You may wonder about the safety of your air conditioner when it's stormy with frequent lightning. Lightning could hit your AC condenser directly, or it could strike and affect the wiring in your home. In either case, the storm could put your AC out of service until you've had repairs done. Here's a look at three types of damage a lightning storm might cause your air conditioner.
1. Physical Damage To The AC
A lightning strike has a lot of power, and it can do damage to your roof, trees near your house, and anything that's connected to your home's electrical system. When your house or AC receives a direct hit, there will be physical evidence in the form of char marks, twisted metal, melted rubber, and destroyed wiring.

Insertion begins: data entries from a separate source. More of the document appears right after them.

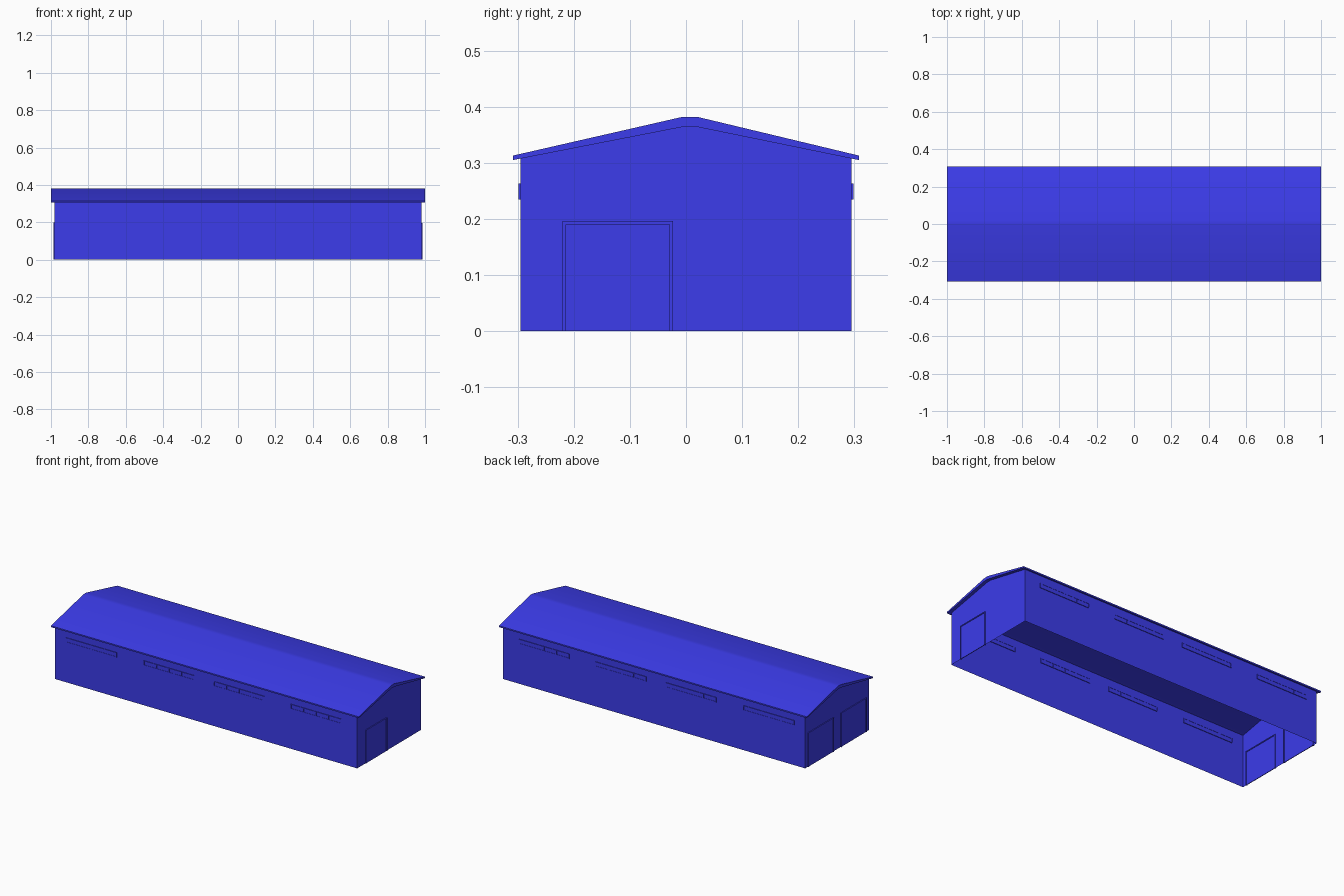
import bpy, bmesh

if "Cube" in bpy.data.objects:
    bpy.data.objects.remove(bpy.data.objects["Cube"])

blue = bpy.data.materials.new("blue_paint")
blue.diffuse_color = (0.045, 0.045, 0.83, 1)
blue.use_nodes = True
blue.node_tree.nodes["Principled BSDF"].inputs["Base Color"].default_value = blue.diffuse_color


def make(name, bm):
    bmesh.ops.recalc_face_normals(bm, faces=bm.faces)
    me = bpy.data.meshes.new(name)
    bm.to_mesh(me)
    bm.free()
    me.materials.append(blue)
    ob = bpy.data.objects.new(name, me)
    bpy.context.collection.objects.link(ob)
    return ob


def add_box(bm, x, y, z):
    """Box from (min, max) pairs on each axis."""
    v = bmesh.ops.create_cube(bm, size=1)["verts"]
    for p in v:
        p.co = [r[0] if c < 0 else r[1] for r, c in zip((x, y, z), p.co)]


def extrude_profile(name, profile, half_len, skip_face=None):
    """Sweep a y-z profile along x, optionally leaving one side open."""
    bm = bmesh.new()
    ends = [[bm.verts.new((x, y, z)) for y, z in profile] for x in (-half_len, half_len)]
    for e in ends:
        bm.faces.new(e)
    n = len(profile)
    for i in range(n):
        if i not in (skip_face or ()):
            j = (i + 1) % n
            bm.faces.new((ends[0][i], ends[0][j], ends[1][j], ends[1][i]))
    return make(name, bm)


# Wall shell: gabled sheet, open below and under the roof
extrude_profile("walls", [(-0.295, 0), (0.295, 0), (0.295, 0.308), (0.02, 0.364),
                          (-0.006, 0.364), (-0.295, 0.308)], 0.981, (0, 2, 3, 4))

# Roof slab with narrow flat ridge
roof = extrude_profile("roof", [(-0.308, 0.305), (-0.006, 0.364), (0.02, 0.364), (0.308, 0.305),
                                (0.308, 0.313), (0.02, 0.382), (-0.006, 0.382), (-0.308, 0.313)], 1.0)
bpy.context.view_layer.objects.active = roof
roof.select_set(True)
bpy.ops.object.shade_smooth_by_angle(angle=0.5)
roof.select_set(False)


# Doors: frame proud of the wall, panel set back in it
def door(name, x, y0, y1, top):
    w, d = 0.006, 0.005
    bm = bmesh.new()
    add_box(bm, (x - d, x + d), (y0, y0 + w), (0, top))
    add_box(bm, (x - d, x + d), (y1 - w, y1), (0, top))
    add_box(bm, (x - d, x + d), (y0 + w, y1 - w), (top - w, top))
    make(name + "_frame", bm)
    bm = bmesh.new()
    add_box(bm, (x - 0.002, x + 0.002), (y0 + w, y1 - w), (0, top - w))
    make(name + "_panel", bm)


door("right_door", 0.981, -0.22, -0.023, 0.196)
door("left_door_front", -0.981, -0.27, -0.033, 0.2)
door("left_door_back", -0.981, 0.033, 0.27, 0.2)


# Window strips: frame, three mullions and a glass panel
def window(name, x0, x1, side):
    z0, z1, w = 0.235, 0.263, 0.004
    outer = (side * 0.295 - 0.0035, side * 0.295 + 0.0035)
    bm = bmesh.new()
    for z in (z0, z1 - w):
        add_box(bm, (x0, x1), outer, (z, z + w))
    for i in range(5):
        x = x0 + (x1 - x0 - w) * i / 4
        add_box(bm, (x, x + w), outer, (z0 + w, z1 - w))
    make(name + "_frame", bm)
    bm = bmesh.new()
    y = side * 0.295
    add_box(bm, (x0 + w, x1 - w), (y - 0.002, y + 0.002), (z0 + w, z1 - w))
    make(name + "_glass", bm)


for side, label in ((-1, "front"), (1, "back")):
    for i, x in enumerate((-0.91, -0.405, 0.05, 0.55)):
        window(f"{label}_window_{i + 1}", x, x + 0.33, side)
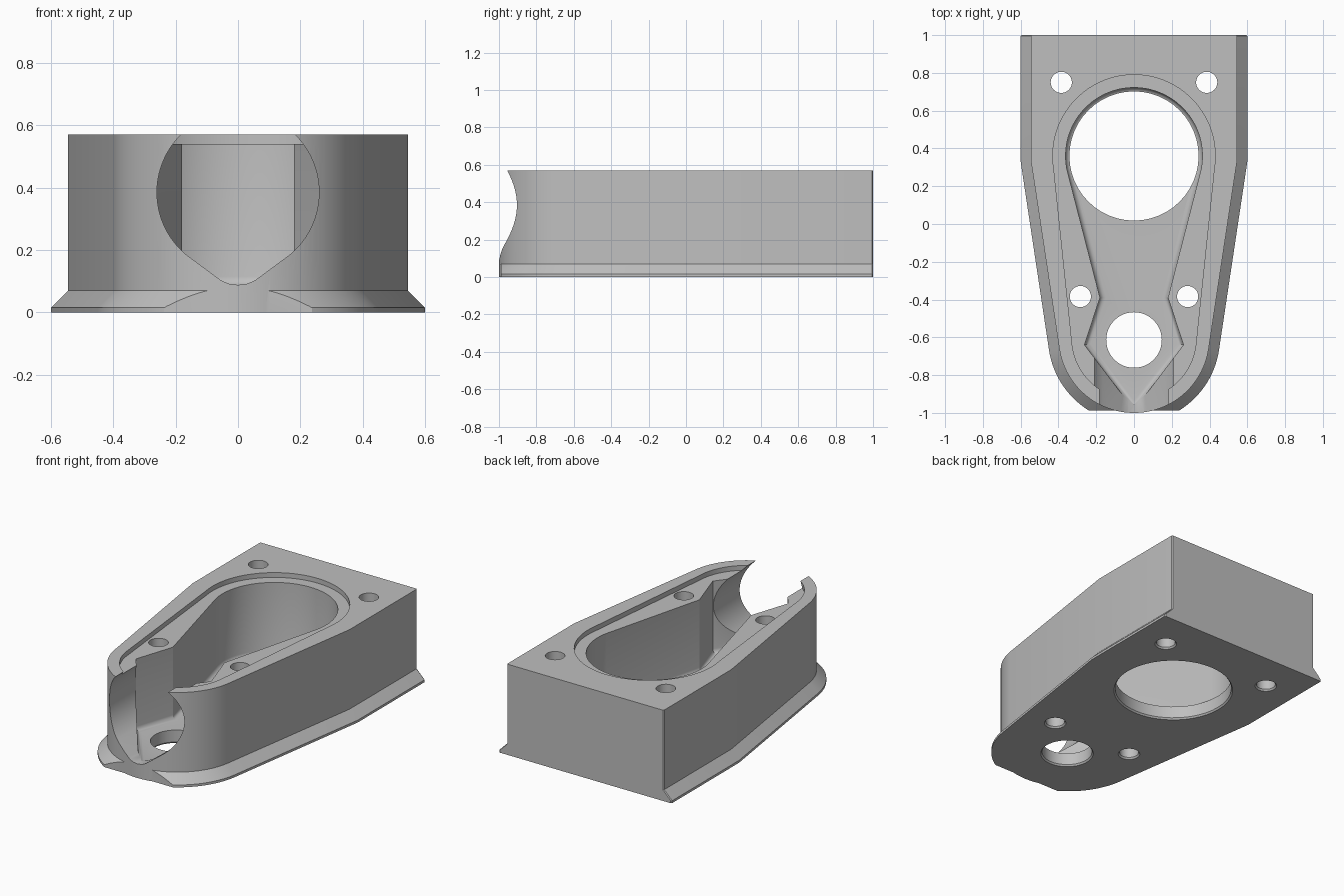
import bpy, bmesh, math
from mathutils import Vector

cube = bpy.data.objects.get("Cube")
if cube:
    bpy.data.objects.remove(cube, do_unlink=True)

grey = bpy.data.materials.new("plain_grey")
grey.use_nodes = True
colour = (0.52, 0.52, 0.52, 1)
grey.diffuse_color = colour
grey.node_tree.nodes["Principled BSDF"].inputs["Base Color"].default_value = colour

NOSE_Y, BORE_Y, TOP = -0.6, 0.36, 0.57


def arc(cx, cy, r, start, end, n=48):
    """Points on an arc, angles in degrees."""
    angles = [math.radians(start + (end - start) * i / n) for i in range(n + 1)]
    return [(cx + r * math.cos(a), cy + r * math.sin(a)) for a in angles]


def mirrored(half):
    """Complete a +x half outline with its reflection."""
    return half + [(-x, y) for x, y in reversed(half) if abs(x) > 1e-6]


def outline(d):
    """Plan of the housing, grown outward by d at sides and nose."""
    w = 0.545 + d
    back = [(w - 0.006, 1), (w, 0.994), (w, 0.33)]
    return mirrored(back + arc(0, NOSE_Y, 0.4 + d, -9, -90, 32))


def loft(name, layers):
    """Solid through (height, outline) layers with equal point counts."""
    bm = bmesh.new()
    rings = [[bm.verts.new((x, y, z)) for x, y in pts] for z, pts in layers]
    n = len(rings[0])
    for low, high in zip(rings, rings[1:]):
        for i in range(n):
            j = (i + 1) % n
            bm.faces.new((low[i], low[j], high[j], high[i]))
    bm.faces.new(rings[0])
    bm.faces.new(rings[-1])
    bmesh.ops.recalc_face_normals(bm, faces=bm.faces)
    mesh = bpy.data.meshes.new(name)
    bm.to_mesh(mesh)
    bm.free()
    mesh.materials.append(grey)
    ob = bpy.data.objects.new(name, mesh)
    bpy.context.collection.objects.link(ob)
    return ob


def prism(name, pts, z0, z1):
    return loft(name, [(z0, pts), (z1, pts)])


def combine(ob, other, operation):
    """Apply a boolean of other onto ob, then discard other."""
    mod = ob.modifiers.new(operation.lower(), "BOOLEAN")
    mod.operation, mod.solver, mod.object = operation, "EXACT", other
    bpy.context.view_layer.objects.active = ob
    bpy.ops.object.modifier_apply(modifier=mod.name)
    bpy.data.objects.remove(other, do_unlink=True)


# Main housing and its chamfered foot, trimmed flat at the nose
housing = prism("housing", outline(0), 0, TOP)
foot = loft("foot", [(0, outline(0.055)), (0.015, outline(0.055)), (0.07, outline(0))])
combine(foot, prism("nose_trim", [(-1, -2), (1, -2), (1, -0.988), (-1, -0.988)], -1, 1),
        "DIFFERENCE")
combine(housing, foot, "UNION")

# Deep cavity: round bore, pinched waist and pointed front, filleted at the floor
cavity_plan = mirrored(arc(0, BORE_Y, 0.362, 90, -12, 40)
                       + [(0.18, -0.39), (0.262, -0.64), (0, -0.985)])
cavity = prism("cavity", cavity_plan, 0.085, 1)
bm = bmesh.new()
bm.from_mesh(cavity.data)
floor_edges = [e for e in bm.edges if all(v.co.z < 0.1 for v in e.verts)]
bmesh.ops.bevel(bm, geom=floor_edges, offset=0.03, segments=4, profile=0.5,
                affect="EDGES")
bm.to_mesh(cavity.data)
bm.free()
combine(housing, cavity, "DIFFERENCE")

# Shallow recess for a lid around the cavity
recess_plan = mirrored(arc(0, BORE_Y, 0.43, 90, -9, 40) + arc(0, NOSE_Y, 0.33, -9, -90, 24))
combine(housing, prism("lid_recess", recess_plan, 0.54, 1), "DIFFERENCE")

# Teardrop opening through the nose, turned to run along y
teardrop = mirrored([(0, 0.645)] + arc(0, 0.385, 0.26, 89, -50, 48)
                    + [(0.055, 0.103), (0.03, 0.092), (0, 0.088)])
opening = prism("nose_opening", teardrop, 0.638, 1.5)
for v in opening.data.vertices:
    x, y, z = v.co
    v.co = Vector((x, -z, y))
combine(housing, opening, "DIFFERENCE")

# Through holes, lightly chamfered underneath: main bore, port and fixing holes
holes = [(0, BORE_Y, 0.342), (0, -0.614, 0.147)]
for side in (1, -1):
    holes += [(side * 0.385, 0.75, 0.056), (side * 0.284, -0.384, 0.056)]
for x, y, r in holes:
    rim, bore = [arc(x, y, radius, 0, 360)[:-1] for radius in (r + 0.016, r)]
    combine(housing, loft("hole", [(-0.01, rim), (0.01, bore), (1, bore)]), "DIFFERENCE")

bpy.ops.object.select_all(action="DESELECT")
housing.select_set(True)
bpy.context.view_layer.objects.active = housing
bpy.ops.object.shade_smooth_by_angle(angle=math.radians(25))
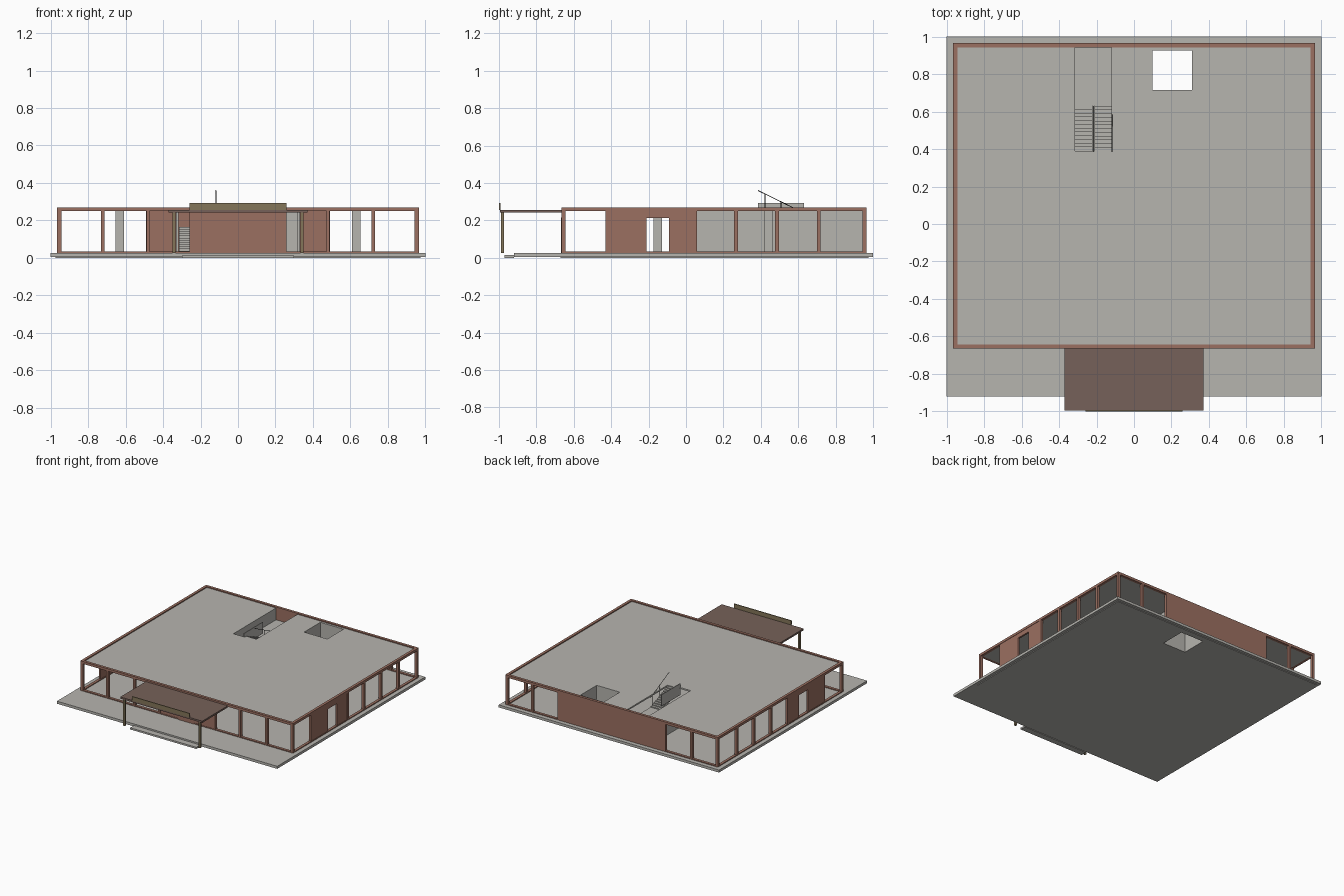
import bpy, bmesh
from mathutils import Vector

cube = bpy.data.objects.get("Cube")
if cube:
    bpy.data.objects.remove(cube, do_unlink=True)


def material(name, rgb):
    m = bpy.data.materials.new(name)
    m.use_nodes = True
    col = (*rgb, 1)
    m.diffuse_color = col
    m.node_tree.nodes["Principled BSDF"].inputs["Base Color"].default_value = col
    return m


GRAY = material("concrete_gray", (0.47, 0.46, 0.43))
BROWN = material("red_brown_steel", (0.33, 0.16, 0.12))
DARK = material("canopy_brown", (0.18, 0.12, 0.10))
OLIVE = material("olive_bronze", (0.23, 0.18, 0.10))
BLACK = material("rail_black", (0.03, 0.03, 0.03))


def finish(name, bm, mat):
    bmesh.ops.recalc_face_normals(bm, faces=bm.faces)
    me = bpy.data.meshes.new(name)
    bm.to_mesh(me)
    bm.free()
    me.materials.append(mat)
    ob = bpy.data.objects.new(name, me)
    bpy.context.collection.objects.link(ob)
    return ob


def add_box(bm, x, y, z):
    res = bmesh.ops.create_cube(bm, size=1)
    for v in res["verts"]:
        v.co = [(a + b) / 2 + c * (b - a) for (a, b), c in zip((x, y, z), v.co)]


def boxes(name, mat, *items):
    bm = bmesh.new()
    for x, y, z in items:
        add_box(bm, x, y, z)
    return finish(name, bm, mat)


def plate(name, mat, x, y, z, holes=()):
    """Flat slab with rectangular openings."""
    bm = bmesh.new()
    xs = sorted({*x, *(v for h in holes for v in h[0])})
    ys = sorted({*y, *(v for h in holes for v in h[1])})
    grid = [[bm.verts.new((a, b, z[0])) for b in ys] for a in xs]
    for i in range(len(xs) - 1):
        for j in range(len(ys) - 1):
            cx, cy = (xs[i] + xs[i + 1]) / 2, (ys[j] + ys[j + 1]) / 2
            if any(h[0][0] < cx < h[0][1] and h[1][0] < cy < h[1][1] for h in holes):
                continue
            bm.faces.new((grid[i][j], grid[i + 1][j], grid[i + 1][j + 1], grid[i][j + 1]))
    top = bmesh.ops.extrude_face_region(bm, geom=bm.faces[:])["geom"]
    for v in top:
        if isinstance(v, bmesh.types.BMVert):
            v.co.z = z[1]
    loose = [v for v in bm.verts if not v.link_faces]
    bmesh.ops.delete(bm, geom=loose, context="VERTS")
    return finish(name, bm, mat)


W, F, B = 0.965, -0.665, 0.965       # half width, front and back faces
FLOOR, HEAD, TOP = 0.026, 0.25, 0.27  # floor, underside and top of the fascia
ROOF = 0.262
T = 0.022                             # post thickness
WELL = ((0.1, 0.31), (0.715, 0.925))
STAIR = ((-0.315, -0.12), (0.39, 0.943))
FULL = (FLOOR, HEAD)

# Base slabs, entrance step and roof
plate("base_slab", GRAY, (-1, 1), (-0.92, 1), (0.005, FLOOR), [WELL])
plate("plinth", GRAY, (-0.975, 0.975), (-0.67, 0.975), (0, 0.005), [WELL])
boxes("entrance_step", GRAY, ((-0.3, 0.3), (-0.97, -0.92), (0, 0.014)))
plate("roof_slab", GRAY, (-W + T, W - T), (F + T, B - T), (HEAD, ROOF), [WELL, STAIR])

# Steel fascia and sill rings
inner = ((-W + T, W - T), (F + T, B - T))
plate("fascia", BROWN, (-W, W), (F, B), (HEAD, TOP), [inner])
plate("sill", BROWN, (-W, W), (F, B), (FLOOR, FLOOR + 0.007), [inner])

# Perimeter posts
posts = []
for s in (-1, 1):
    for x in (0.25, 0.48, 0.722, W - T / 2):
        posts.append(((s * x - 0.009, s * x + 0.009), (F, F + T), FULL))
    for x in (0.722, W - T / 2):
        posts.append(((s * x - 0.009, s * x + 0.009), (B - T, B), FULL))
    side = sorted((s * W, s * (W - T)))
    for y in (F + T / 2, 0.049, 0.267, 0.487, 0.71, B - T / 2):
        posts.append((side, (y - 0.01, y + 0.01), FULL))
boxes("perimeter_posts", BROWN, *posts)

# Solid walls
boxes("back_wall", BROWN, ((-0.49, 0.49), (B - T, B), FULL))
boxes("front_wall", BROWN, ((-0.25, 0.25), (F + 0.003, F + 0.018), FULL))
boxes("front_door", BROWN, ((-0.068, 0.066), (F - 0.003, F + 0.003), (FLOOR, 0.215)))
for s, name in ((-1, "right_door_wall"), (1, "left_door_wall")):
    x = sorted((s * (W - 0.003), s * (W - 0.018)))
    boxes(name, BROWN,
          (x, (-0.43, -0.21), FULL),
          (x, (-0.09, 0.045), FULL),
          (x, (-0.21, -0.09), (0.213, HEAD)))

# Interior columns and core walls, rising flush with the roof
boxes("columns", GRAY, *[((x - 0.023, x + 0.023), (y - 0.023, y + 0.023), (FLOOR, ROOF))
                         for x in (-0.63, 0.63) for y in (-0.15, 0.44)])
for s, name in ((-1, "core_wall_right"), (1, "core_wall_left")):
    boxes(name, GRAY, (sorted((s * 0.317, s * 0.33)), (0.05, B - T), (FLOOR, ROOF)))

# Light well shaft open through floor and roof
outer = tuple((a - 0.01, b + 0.01) for a, b in WELL)
plate("light_well", GRAY, outer[0], outer[1], (FLOOR, ROOF), [WELL])

# Switchback stair: two flights and a landing
STEPS, LOW, MID = 12, 0.39, 0.165
run = 0.24 / STEPS
rise = (MID - FLOOR) / STEPS
rise2 = (ROOF - MID) / STEPS
treads = [((-0.315, -0.12), (0.63, B - T), (MID - 0.015, MID))]
for i in range(STEPS):
    y = LOW + i * run
    z = FLOOR + (i + 1) * rise
    treads.append(((-0.315, -0.222), (y, y + run), (max(FLOOR, z - 0.025), z)))
    z = ROOF - i * rise2
    treads.append(((-0.212, -0.12), (y, y + run), (z - 0.025, z)))
boxes("stair", GRAY, *treads)
boxes("stair_guard", GRAY, ((-0.22, -0.214), (0.385, 0.63), (0.2, 0.293)))


def rail(name, points):
    cu = bpy.data.curves.new(name, "CURVE")
    cu.dimensions = "3D"
    cu.bevel_depth = 0.002
    cu.bevel_resolution = 0
    sp = cu.splines.new("POLY")
    sp.points.add(len(points) - 1)
    for p, co in zip(sp.points, points):
        p.co = (*co, 1)
    cu.materials.append(BLACK)
    bpy.context.collection.objects.link(bpy.data.objects.new(name, cu))


start, end = Vector((-0.118, 0.385, 0.36)), Vector((-0.118, 0.63, 0.24))
rail("handrail", [start, end])
for i, t in enumerate((0.15, 0.5, 0.9)):
    p = start.lerp(end, t)
    rail(f"rail_post_{i + 1}", [p, p - Vector((0, 0, 0.09))])

# Entrance canopy with two posts and a blank fascia board
boxes("canopy", DARK, ((-0.372, 0.372), (-0.995, F), (0.243, 0.257)))
boxes("canopy_posts", OLIVE, *[((x - 0.008, x + 0.008), (-0.99, -0.974), (FLOOR, 0.243))
                               for x in (-0.341, 0.341)])
boxes("canopy_board", OLIVE, ((-0.26, 0.26), (-1, -0.993), (0.257, 0.292)))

If you're home at the time, you'll hear a loud bang when your home is hit, so you'll know instantly when it happens. If you return home later to see lightning damage to your AC condenser outdoors, turn off your AC and leave it off until an air conditioning repair service can check all the parts.
2. Damage To Electronic Parts
Lightning can also cause damage due to power surges it sends in your home. Since power surges are so damaging, it's good to turn your AC off just like you might turn off and unplug your electronics when there's a lot of lightning. A power surge might do damage to a capacitor in your air conditioner. This is an electronic part that acts as a battery when your air handler or condenser fan kicks on.
When a capacitor goes bad, the signs might not be obvious unless the capacitor is totally dead. However, if a capacitor is malfunctioning, it can strain the fan motor, blower motor, or even the compressor. This can cause damage to the motors or the compressor, and a compressor is an expensive part to replace. A capacitor is an inexpensive part that should be replaced when it starts to act up so it won't do damage to other parts in your air conditioner.
3. Damage To Wiring
Wiring between the air conditioner and electrical panel might be damaged during a storm. The electrical panel could also be damaged. Fuses in the AC might also be blown out. It can be difficult to know the exact cause of your AC malfunction, especially if there are no external signs of storm damage. However, if your AC trips a circuit breaker repeatedly, turn off the AC and leave it off until a repair technician has checked the system and found the reason for the problem.